HPV, Cervical Cancer Vaccine: 15 Facts
Here's what you need to know about Gardasil.
Gardasil, the new vaccine against human papilloma virus (HPV) -- which causes cervical cancer and genital warts -- is now available nationwide.
Here is what you need to know now about this new vaccine.
1. What is Gardasil?
Gardasil is a vaccine, licensed for use in June 2006, by the FDA. It targets four strains of human papillomavirus (HPV) -- HPV-6, 11, 16, and 18. HPV-16 and HPV-18 account for about 70% of all cervical cancers. HPV-6 and -11 cause about 90% of genital warts. HPV is also linked to anal cancer.
2. How does HPV spread?
Sexual activity spreads the virus, a very common one. It's one of the most common sexually transmitted diseases (STDs) in the country, according to the CDC, with more than 20 million people currently infected and another 6.2 million contracting the virus each year.
About half of those with HPV are aged 15 to 24. Surveys suggest 3.7% of U.S. girls have sex by age 13, and 62.4% have had sex by the 12th grade.
3. Who should get the vaccine?
Gardasil is approved by the FDA for girls and women ages 9 to 26. The CDC and the American Academy of Pediatrics recommend that the vaccine be given routinely to girls at age 11 to 12 years old, although doctors may choose to vaccinate girls as young as 9. The CDC also recommends the vaccine for women age 13 to 26 who did not receive the vaccine at an earlier age.
However, if a girl or woman is already infected with HPV, the vaccine will not prevent that strain of HPV from causing disease. It will protect against new infections with other strains of HPV included in the vaccine.
The vaccine is also being studied in women up to age 45, although that group may be targeted for the vaccine later.

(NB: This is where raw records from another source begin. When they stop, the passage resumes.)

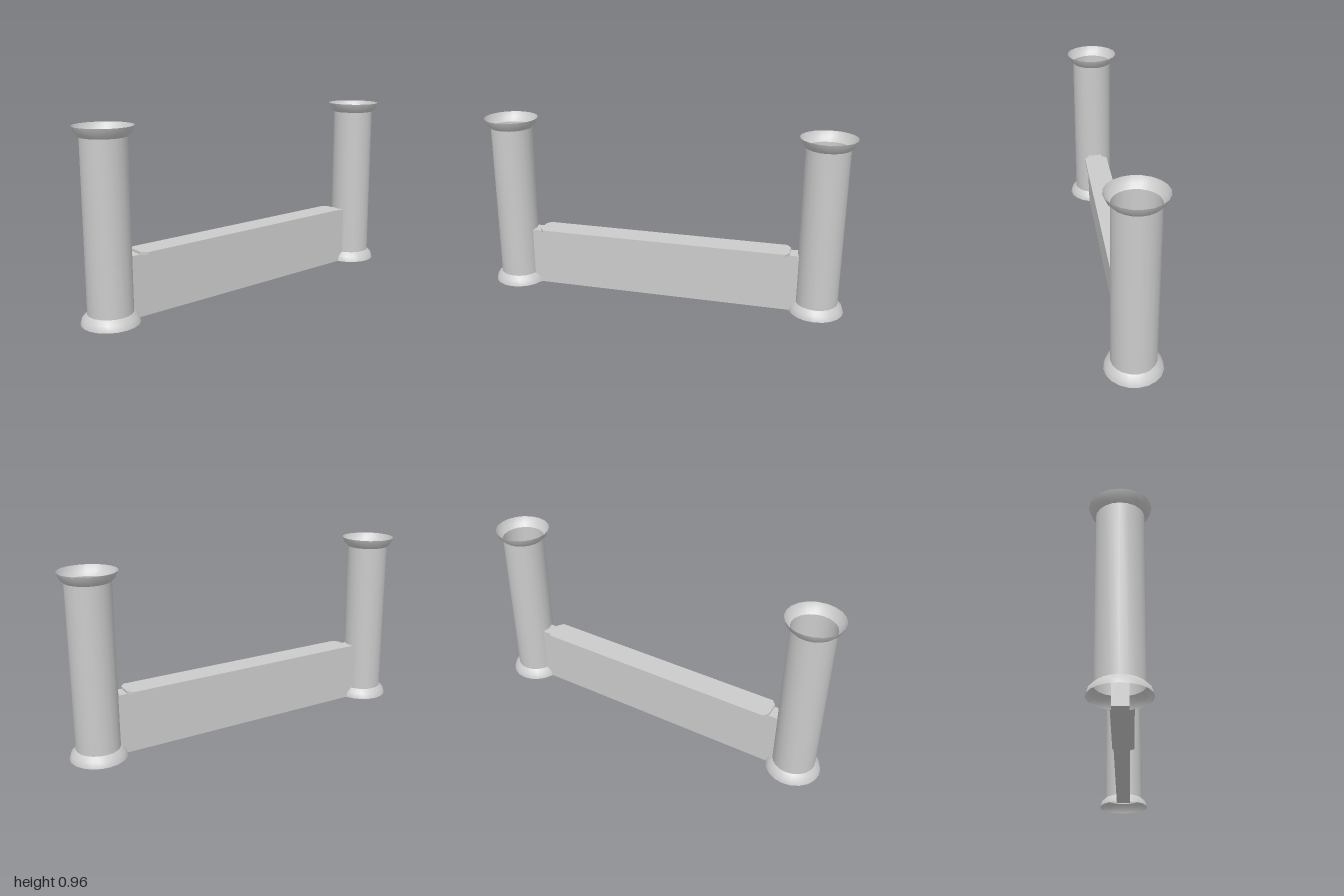
import * as THREE from 'three';
import { toCreasedNormals } from 'three/addons/utils/BufferGeometryUtils.js';

export function createModel() {
  const model = new THREE.Group();
  const material = new THREE.MeshStandardMaterial({ color: 0xcccccc });
  const thin = new THREE.MeshStandardMaterial({ color: 0xcccccc, side: THREE.DoubleSide });

  const add = (name, geometry, mat, x = 0, y = 0) => {
    const mesh = new THREE.Mesh(geometry, mat);
    mesh.name = name;
    mesh.position.set(x, y, 0);
    model.add(mesh);
  };

  // Hollow open columns with a flared foot and rim
  const profile = [
    [0.146, 0], [0.137, 0.03], [0.113, 0.052],
    [0.113, 0.907], [0.133, 0.927], [0.146, 0.958],
  ].map(([r, y]) => new THREE.Vector2(r, y));
  const column = toCreasedNormals(new THREE.LatheGeometry(profile, 20), 0.6);
  add('leftColumn', column, thin, 0.854);
  add('rightColumn', column, thin, -0.854);

  // Low wall whose ends run into the columns
  add('wall', new THREE.BoxGeometry(1.52, 0.32, 0.08), material, 0, 0.16);

  // Thin overhanging coping with chamfered ends
  const outline = new THREE.Shape([
    [-0.7, -0.038], [-0.677, -0.068], [0.677, -0.068], [0.7, -0.038],
    [0.7, 0.038], [0.677, 0.068], [-0.677, 0.068], [-0.7, 0.038],
  ].map(([x, z]) => new THREE.Vector2(x, z)));
  const coping = new THREE.ExtrudeGeometry(outline, { depth: 0.015, bevelEnabled: false });
  coping.rotateX(-Math.PI / 2);
  add('coping', coping, material, 0, 0.318);

  return model;
}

The vaccine is being studied in males, too. Men can get HPV infections and can pass the virus to their sex partners. HPV causes genital warts and is associated with rare cases of cancer of the penis. Particularly in gay men, HPV is linked to anal cancers. Merck is currently testing Gardasil in men, including gay men.
4. What is the best way to talk to my daughter about this?
Emphasize that the primary goal is to help prevent cervical cancer. If you, as a parent, are worried this will give your child a false sense of security that she can't catch a sexually transmitted infection from sexual activity, you can also emphasize that the vaccine only protects against certain strains of HPV -- not against any of the many other types of sexually transmitted infections.
5. Does Gardasil protect against all cervical cancers?